As a student with many female friends working in the restaurant industry to help pay enormous tuition bills, I was disturbed by the findings of this report. The reality is that tipped workers often must rely on the generosity of their customers to make a living. Technically, employers are supposed to pay the difference if a worker does not make the minimum in wages plus tips but this requirement may not always be upheld or enforced. As one woman from Fort Worth, Texas testifies, “I can’t tell you how many times I made less than $20–$40 a day during the lunch rush…LOTS…I don’t understand how restaurants get away with not paying their employees minimum wage…”
Gender Segregation in the Dining Room

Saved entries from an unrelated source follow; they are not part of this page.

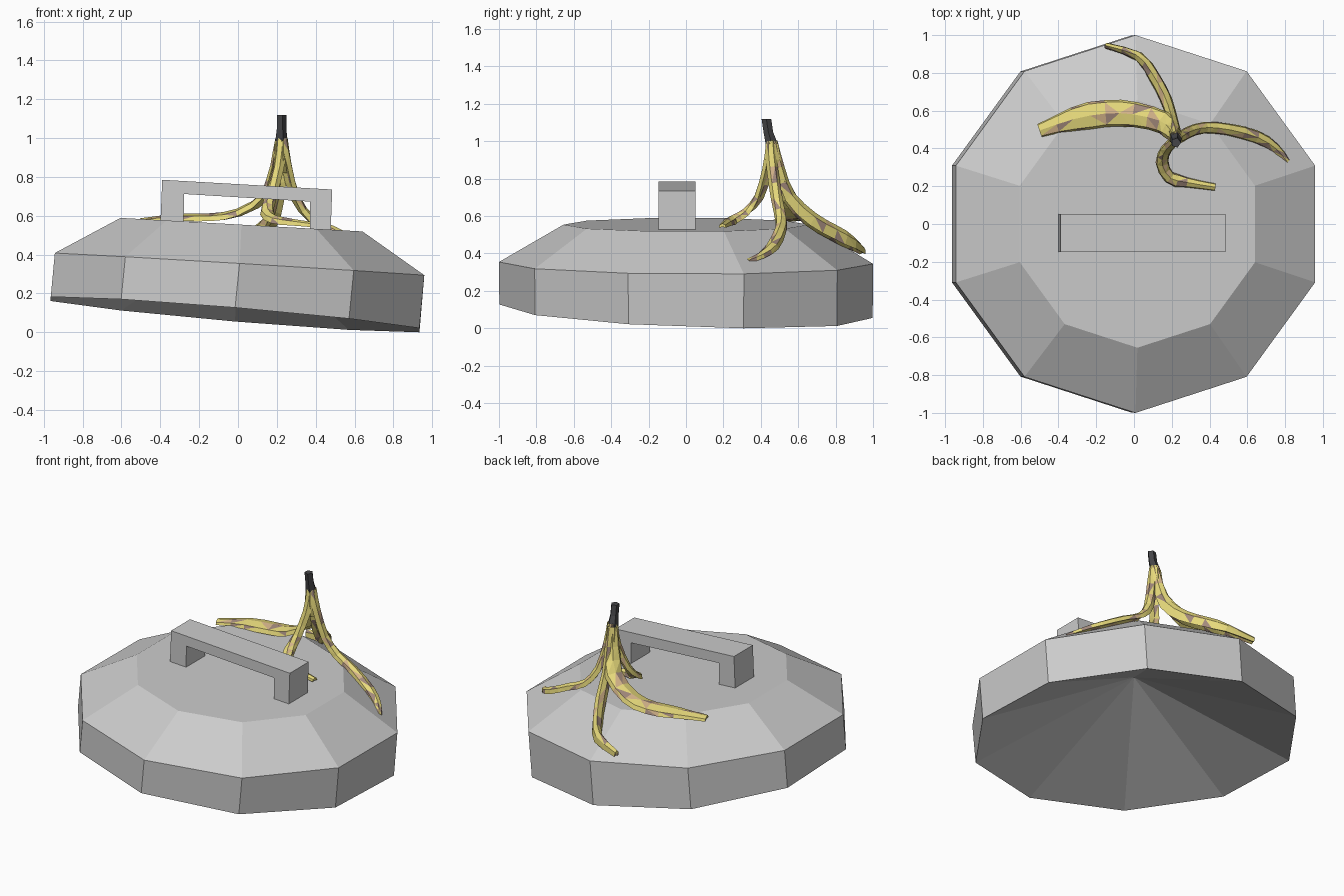
import bpy, bmesh, math, random
from mathutils import Vector

if "Cube" in bpy.data.objects:
    bpy.data.objects.remove(bpy.data.objects["Cube"])

random.seed(4)


def material(name, rgb):
    m = bpy.data.materials.new(name)
    m.diffuse_color = (*rgb, 1)
    m.use_nodes = True
    m.node_tree.nodes["Principled BSDF"].inputs["Base Color"].default_value = m.diffuse_color
    return m


yellow = material("peel_yellow", (0.80, 0.70, 0.20))
tan = material("peel_tan", (0.65, 0.45, 0.25))
brown = material("peel_brown", (0.36, 0.25, 0.20))
dark = material("stem_dark", (0.06, 0.06, 0.065))


def finish(bm, name, mats=()):
    bmesh.ops.recalc_face_normals(bm, faces=bm.faces)
    me = bpy.data.meshes.new(name)
    bm.to_mesh(me)
    bm.free()
    for m in mats:
        me.materials.append(m)
    ob = bpy.data.objects.new(name, me)
    bpy.context.collection.objects.link(ob)
    return ob


def bridge(bm, a, b):
    n = len(a)
    for i in range(n):
        bm.faces.new((a[i], a[(i + 1) % n], b[(i + 1) % n], b[i]))


def loft(bm, rings):
    vs = [[bm.verts.new(p) for p in r] for r in rings]
    for a, b in zip(vs, vs[1:]):
        bridge(bm, a, b)
    bm.faces.new(vs[0])
    bm.faces.new(vs[-1])


# Ten-sided tilted lid: each ring is (centre x, radius, height, slope x, slope y)
bm = bmesh.new()
rings = []
for cx, r, z, sx, sy in [(-0.015, 0.998, 0.09, -0.085, -0.036),
                         (0.008, 1.0, 0.35, -0.06, -0.005),
                         (0.018, 0.655, 0.555, -0.056, 0.0)]:
    ring = []
    for k in range(10):
        a = math.radians(90 + 36 * k)
        x, y = cx + r * math.cos(a), r * math.sin(a)
        ring.append(bm.verts.new((x, y, max(0, z + sx * x + sy * y))))
    rings.append(ring)
bridge(bm, rings[0], rings[1])
bridge(bm, rings[1], rings[2])
bm.faces.new(rings[2])
# hollow conical underside
apex = bm.verts.new((0, 0, 0.52))
for k in range(10):
    bm.faces.new((apex, rings[0][k], rings[0][(k + 1) % 10]))
finish(bm, "lid")

# Bridge handle: front profile extruded in depth
profile = [(-0.40, 0.55), (-0.28, 0.55), (-0.278, 0.712), (0.37, 0.673),
           (0.37, 0.52), (0.477, 0.515), (0.485, 0.735), (-0.39, 0.785)]
bm = bmesh.new()
loft(bm, [[(x, y, z) for x, z in profile] for y in (-0.147, 0.052)])
finish(bm, "handle")


def smooth_path(pts, steps=2):
    p = [Vector(q) for q in pts]
    p = [2 * p[0] - p[1]] + p + [2 * p[-1] - p[-2]]
    out = []
    for i in range(1, len(p) - 2):
        a, b, c, d = p[i - 1:i + 3]
        for s in range(steps):
            t = s / steps
            out.append(0.5 * (2 * b + (c - a) * t + (2 * a - 5 * b + 4 * c - d) * t * t
                              + (3 * b - a - 3 * c + d) * t ** 3))
    return out + [p[-2]]


# D-shaped peel cross-section (across, out)
section = [(-0.5, -0.4), (0, -0.25), (0.5, -0.4), (0.42, 0.2), (0, 0.5), (-0.42, 0.2)]


def peel(name, pts, width, thick):
    path = smooth_path(pts)
    n = len(path) - 1
    rings = []
    for i, p in enumerate(path):
        t = (path[min(i + 1, n)] - path[max(i - 1, 0)]).normalized()
        side = Vector((-t.y, t.x, 0)).normalized()
        out = t.cross(side)
        u = i / n
        f = min(1, u / 0.45)
        taper = 1 if u < 0.75 else 1 - 1.8 * (u - 0.75)
        w = (0.05 + (width - 0.05) * f) * taper * random.uniform(0.93, 1.07)
        h = (0.05 + (thick - 0.05) * f) * taper
        rings.append([p + side * a * w + out * b * h for a, b in section])
    bm = bmesh.new()
    loft(bm, rings)
    bmesh.ops.triangulate(bm, faces=bm.faces)
    # scattered bruises
    for face in bm.faces:
        face.material_index = random.choices((0, 1, 2), (80, 9, 11))[0]
    finish(bm, name, (yellow, tan, brown))


# Four strips of peel, each draped over the lid
peel("peel_back", [(0.225, 0.465, 1.0), (0.22, 0.495, 0.86), (0.205, 0.55, 0.70),
                   (0.165, 0.67, 0.58), (0.10, 0.79, 0.51), (0.02, 0.89, 0.455),
                   (-0.15, 0.945, 0.415)], 0.06, 0.09)
peel("peel_left", [(0.215, 0.46, 1.0), (0.20, 0.485, 0.86), (0.15, 0.54, 0.71),
                   (0.0, 0.58, 0.615), (-0.15, 0.585, 0.59), (-0.32, 0.555, 0.59),
                   (-0.50, 0.495, 0.575)], 0.14, 0.045)
peel("peel_right", [(0.232, 0.455, 1.0), (0.255, 0.465, 0.86), (0.30, 0.49, 0.69),
                    (0.38, 0.51, 0.58), (0.50, 0.50, 0.52), (0.65, 0.46, 0.44),
                    (0.75, 0.40, 0.39), (0.81, 0.33, 0.36)], 0.065, 0.045)
peel("peel_front", [(0.222, 0.45, 1.0), (0.205, 0.43, 0.85), (0.165, 0.385, 0.70),
                    (0.15, 0.32, 0.62), (0.19, 0.245, 0.58), (0.28, 0.22, 0.565),
                    (0.43, 0.195, 0.548)], 0.065, 0.045)


# Five-sided dark stem with a yellow collar where the strips meet
def tube(name, stations, mat):
    bm = bmesh.new()
    loft(bm, [[(x + r * math.cos(k * math.tau / 5), y + r * math.sin(k * math.tau / 5), z)
               for k in range(5)] for x, y, z, r in stations])
    finish(bm, name, (mat,))


tube("stem", [(0.222, 0.43, 1.118, 0.027), (0.222, 0.44, 1.05, 0.027),
              (0.22, 0.46, 0.98, 0.035)], dark)
tube("peel_collar", [(0.22, 0.46, 0.985, 0.036), (0.222, 0.465, 0.90, 0.045),
                     (0.222, 0.465, 0.82, 0.03)], yellow)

The notion that women and men should be paid equal wages is also overlooked due to hiring practices in the restaurant industry that solidify the gender wage gap. Female restaurant workers make on average 79 percent of what men do because women tend to hold the lower-paid positions in the restaurant world.
Women, especially women of color, hold a disproportionate amount of jobs in lower-paying restaurants while men dominate fine dining establishments—where wages can be 24 percent higher than wages in family style restaurants. Women who do obtain positions in fine dining are seldom hired as captains or martre d’s, the higher ranking, cushier positions with more supervising duties and less reliance on tips. One account from Tipped Over the Edge quotes a general manager refusing to hire a qualified women of color saying, “You don’t have the look to be a maître d’, but I can hire you as a hostess.”
There are laws that effectually set in stone wage inequality because these different ranks in restaurants hold different minimum wage requirements (the restaurant industry is one of the only sectors where you can find this discrepancy).
Many restaurant workers simply do not have enough money to support themselves: servers are forced to use food stamps at almost double the rate of the rest of the population. Rather than hold employers accountable to their staff, taxpayers have become responsible for the livelihood of many employed people through the size of their tips and the generosity of state programs.
“Try Not to Get Sick”
Not only do many restaurant workers receive painfully low wages, they often cannot afford to stay home when they get sick. In fact, ninety percent of restaurant workers lack paid sick days. One testimony from Tipped Over the Edge quotes a laughing manager telling a sick employee, who was concerned that if she did not go home she would make others sick, to “try not to cough.” Ninety percent of restaurant employees also lack employer-covered health insurance, making it even more difficult for them to seek medical care. Not only is this a violation of workers’ rights, it doesn’t make me feel very safe when I go out to try the best veggie burgers in DC.
My friends have to work in these unfair conditions but, unlike many restaurant workers, they have health insurance from their parents and are not providing for dependent children. For a single mother supporting a child on her own, Tipped Over the Edge shows that the restaurant industry can be a hostile work environment that lacks adequate living wages. Clearly change needs to come to the restaurant industry.
Margaret Kran-Annexstein is a Communications Intern with the Institute for Women’s Policy Research.
To view more of IWPR’s research, visit IWPR.org